§ About this exercise:
Count the lines in the data below that have "faces" in them, and reply with only that number.

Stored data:
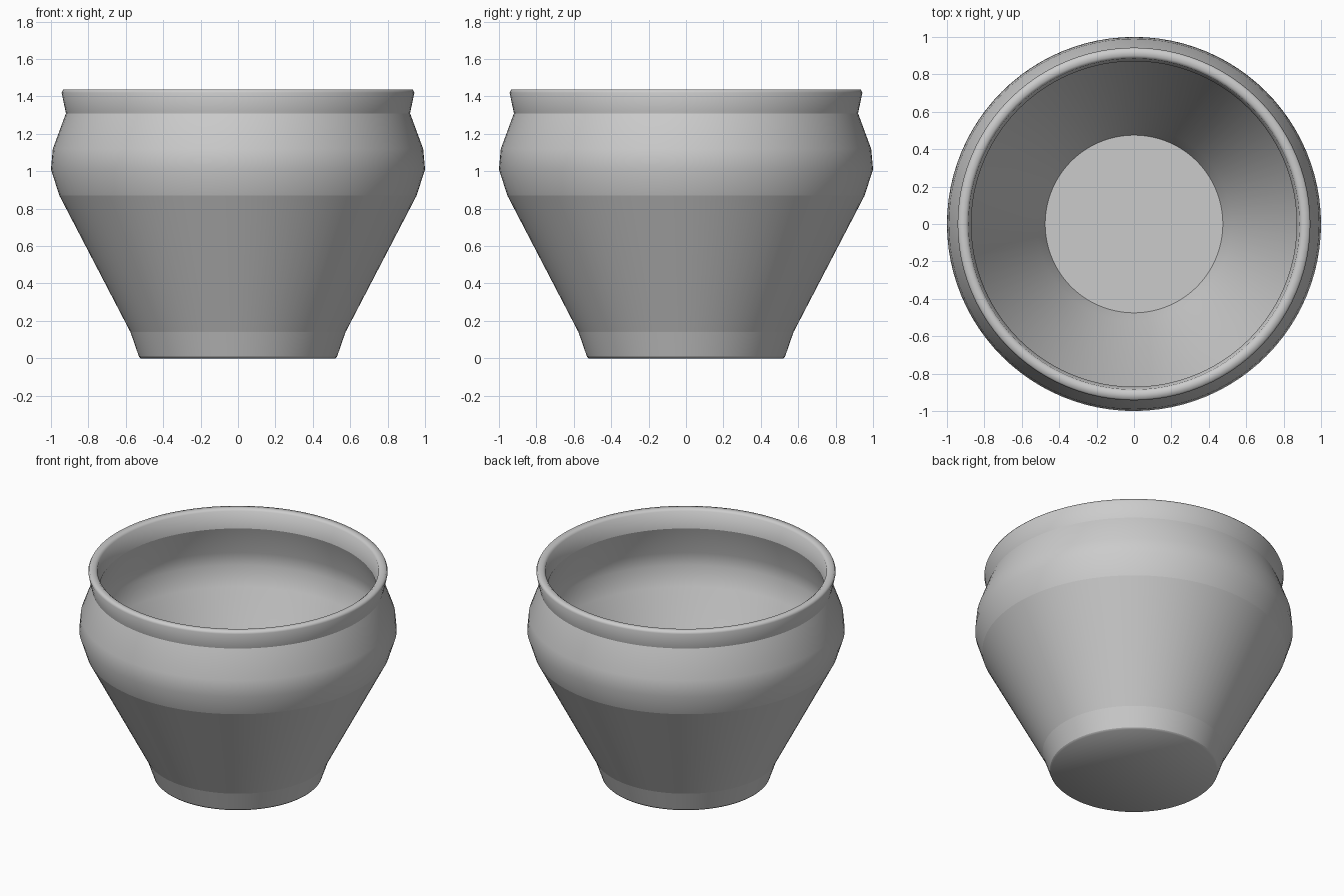
import bpy, bmesh, math

cube = bpy.data.objects.get("Cube")
if cube:
    bpy.data.objects.remove(cube, do_unlink=True)

# Plain grey clay
clay = bpy.data.materials.new("grey_clay")
clay.use_nodes = True
grey = (0.6, 0.6, 0.6, 1)
clay.diffuse_color = grey
clay.node_tree.nodes["Principled BSDF"].inputs["Base Color"].default_value = grey

# Pot wall as (radius, height), from the base up, over the rim and down inside
outside = [(0, 0), (0.52, 0), (0.53, 0.01), (0.575, 0.14), (0.955, 0.87),
           (1.0, 1.01), (0.99, 1.12), (0.92, 1.31), (0.943, 1.42), (0.935, 1.437)]
inside = [(0.9, 1.437), (0.885, 1.425), (0.87, 1.31), (0.938, 1.11),
          (0.947, 1.02), (0.905, 0.89), (0.52, 0.15), (0.475, 0.05), (0, 0.05)]
creases = (0.01, 0.14, 0.87, 1.31, 0.05)

# Turn the profile around the z axis
bm = bmesh.new()
verts = [bm.verts.new((r, 0, z)) for r, z in outside + inside]
edges = [bm.edges.new(pair) for pair in zip(verts, verts[1:])]
bmesh.ops.spin(bm, geom=verts + edges, cent=(0, 0, 0), axis=(0, 0, 1),
               angle=math.tau, steps=96, use_merge=True)
bmesh.ops.remove_doubles(bm, verts=bm.verts, dist=0.0005)
bmesh.ops.recalc_face_normals(bm, faces=bm.faces)

# Smooth walls with crisp rings where the slope changes
for face in bm.faces:
    face.smooth = True
for edge in bm.edges:
    a, b = edge.verts
    ring = abs(a.co.z - b.co.z) < 0.001 and abs(a.co.xy.length - b.co.xy.length) < 0.001
    if ring and any(abs(a.co.z - z) < 0.002 for z in creases):
        edge.smooth = False

mesh = bpy.data.meshes.new("pot")
bm.to_mesh(mesh)
bm.free()
mesh.materials.append(clay)
pot = bpy.data.objects.new("pot", mesh)
bpy.context.collection.objects.link(pot)
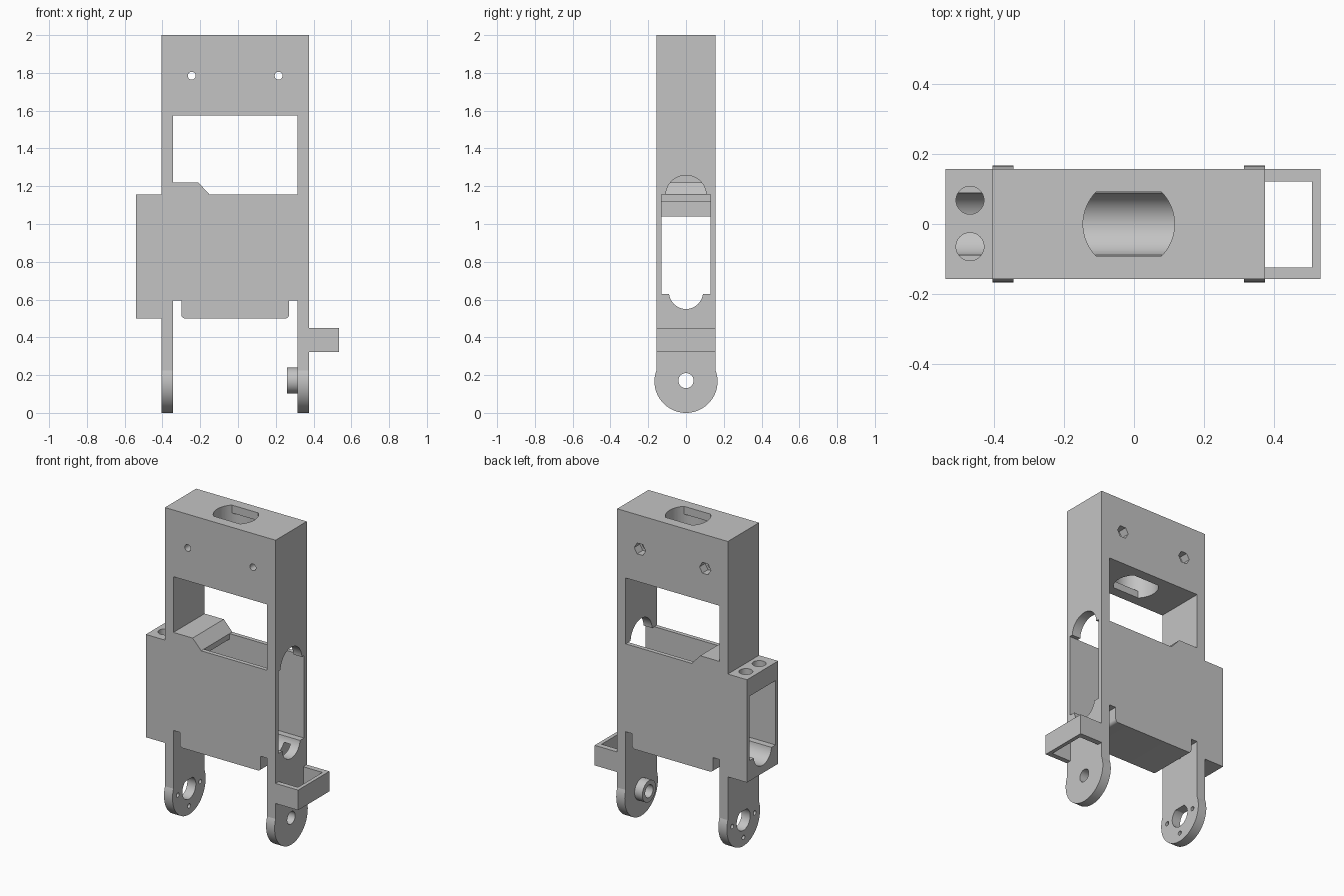
import bpy, bmesh
from math import sin, cos, pi, radians, asin

if "Cube" in bpy.data.objects:
    bpy.data.objects.remove(bpy.data.objects["Cube"], do_unlink=True)

GREY = (0.55, 0.55, 0.55, 1)
mat = bpy.data.materials.new("light_grey")
mat.use_nodes = True
mat.diffuse_color = GREY
mat.node_tree.nodes["Principled BSDF"].inputs["Base Color"].default_value = GREY

PLACE = {"x": lambda a, b, d: (d, a, b),   # profile in y, z
         "y": lambda a, b, d: (a, d, b),   # profile in x, z
         "z": lambda a, b, d: (a, b, d)}   # profile in x, y


def arc(cx, cy, r, start, end, steps):
    return [(cx + r * cos(radians(start + (end - start) * i / steps)),
             cy + r * sin(radians(start + (end - start) * i / steps)))
            for i in range(steps + 1)]


def circle(cx, cy, r, sides=40):
    return arc(cx, cy, r, 0, 360, sides)[:-1]


def box(a0, a1, b0, b1):
    return [(a0, b0), (a1, b0), (a1, b1), (a0, b1)]


def prism(name, pts, axis, lo, hi):
    """Extrude a closed profile along an axis."""
    bm = bmesh.new()
    ends = [[bm.verts.new(PLACE[axis](a, b, d)) for a, b in pts] for d in (lo, hi)]
    bm.faces.new(ends[0])
    bm.faces.new(ends[1])
    n = len(pts)
    for i in range(n):
        j = (i + 1) % n
        bm.faces.new((ends[0][i], ends[0][j], ends[1][j], ends[1][i]))
    bmesh.ops.recalc_face_normals(bm, faces=bm.faces)
    mesh = bpy.data.meshes.new(name)
    bm.to_mesh(mesh)
    bm.free()
    mesh.materials.append(mat)
    ob = bpy.data.objects.new(name, mesh)
    bpy.context.collection.objects.link(ob)
    return ob


def activate(ob):
    bpy.ops.object.select_all(action="DESELECT")
    ob.select_set(True)
    bpy.context.view_layer.objects.active = ob


def cut(ob, *profile):
    """Subtract a prism from a part."""
    tool = prism("cutter", *profile)
    tool.hide_render = True
    mod = ob.modifiers.new("cut", "BOOLEAN")
    mod.operation = "DIFFERENCE"
    mod.solver = "EXACT"
    mod.object = tool
    activate(ob)
    bpy.ops.object.modifier_apply(modifier=mod.name)
    bpy.data.objects.remove(tool, do_unlink=True)


# Main dimensions
HALF = 0.157                 # half depth of the frame
LEFT, RIGHT = -0.405, 0.375  # outer faces of the frame
IN_L, IN_R = -0.345, 0.315   # inner faces of the frame
PIVOT, LEG_R = 0.167, 0.167  # leg pivot height and end radius
JOIN = PIVOT + (LEG_R ** 2 - HALF ** 2) ** 0.5
BELLY, NOTCH, DECK = 0.5, 0.595, 1.155
MID = -0.015

# Chassis: frame, side box and upper legs in one outline
outline = [(LEFT, 2), (LEFT, DECK), (-0.54, DECK), (-0.54, BELLY), (LEFT, BELLY),
           (LEFT, JOIN), (IN_L, JOIN), (IN_L, NOTCH), (-0.30, NOTCH)]
outline += arc(-0.28, BELLY + 0.02, 0.02, 180, 270, 5)
outline += arc(0.25, BELLY + 0.02, 0.02, 270, 360, 5)
outline += [(0.27, NOTCH), (IN_R, NOTCH), (IN_R, JOIN), (RIGHT, JOIN), (RIGHT, 2)]
chassis = prism("chassis", outline, "y", -HALF, HALF)

# Window with a stepped sill
cut(chassis, [(IN_L, 1.575), (IN_L, 1.22), (-0.21, 1.22), (-0.15, DECK),
              (IN_R, DECK), (IN_R, 1.575)], "y", -0.3, 0.3)

# Motor bay running through the body, with a round trough in its floor
bay = [(-0.13, 1.04), (-0.13, 0.63)] + arc(0, 0.64, 0.09, 186.4, 353.6, 28)
bay += [(0.13, 0.63), (0.13, 1.04)]
cut(chassis, bay, "x", -0.7, 0.6)
cut(chassis, [(IN_L, 1.0), (IN_L, 1.12), (-0.15, 1.12), (-0.15, 1.3), (IN_R, 1.3),
              (IN_R, DECK), (0.5, DECK), (0.5, 1.0)], "y", -0.13, 0.13)
cut(chassis, circle(0, 1.15, 0.108), "x", 0.25, 0.5)

# Cable holes in the side box
for y in (-0.065, 0.068):
    cut(chassis, circle(-0.47, y, 0.04), "z", 0.95, 1.3)

# Flattened hole through the head, opening into a round chamber
flat = math_angle = asin(0.092 / 0.131) * 180 / pi
slot = arc(MID, 0, 0.131, -flat, flat, 16) + arc(MID, 0, 0.131, 180 - flat, 180 + flat, 16)
cut(chassis, slot, "z", 1.5, 2.1)
cut(chassis, circle(MID, 0, 0.131), "z", 1.62, 1.95)

# Screw holes with hexagonal nut pockets at the back
for x in (-0.245, 0.215):
    cut(chassis, circle(x, 1.785, 0.021, 24), "y", -0.3, 0.3)
    cut(chassis, circle(x, 1.785, 0.04, 6), "y", 0.1, 0.3)

# Rounded leg ends
tilt = asin((JOIN - PIVOT) / LEG_R) * 180 / pi
leg_profile = arc(0, PIVOT, LEG_R, 180 - tilt, 360 + tilt, 48)
right_leg = prism("right_leg_end", leg_profile, "x", LEFT, IN_L)
left_leg = prism("left_leg_end", leg_profile, "x", IN_R, RIGHT)
cut(right_leg, circle(0, PIVOT, 0.068), "x", -0.6, -0.2)
for k in range(4):
    hole = circle(0.113 * cos(k * pi / 2), PIVOT + 0.113 * sin(k * pi / 2), 0.014, 16)
    cut(right_leg, hole, "x", -0.6, -0.2)

# Pivot boss on the inside of the left leg
boss = prism("pivot_boss", circle(0, 0.171, 0.068), "x", 0.26, IN_R)
for part in (left_leg, boss):
    cut(part, circle(0, 0.171, 0.04), "x", 0.1, 0.6)

# Cable loop on the outside of the left leg
loop = [(RIGHT, -HALF), (0.534, -HALF), (0.534, HALF), (RIGHT, HALF),
        (RIGHT, 0.122), (0.51, 0.122), (0.51, -0.125), (RIGHT, -0.125)]
cable_loop = prism("cable_loop", loop, "z", 0.322, 0.45)

for part in (chassis, right_leg, left_leg, boss, cable_loop):
    activate(part)
    bpy.ops.object.shade_smooth_by_angle(angle=radians(30))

§ Expected answer:
8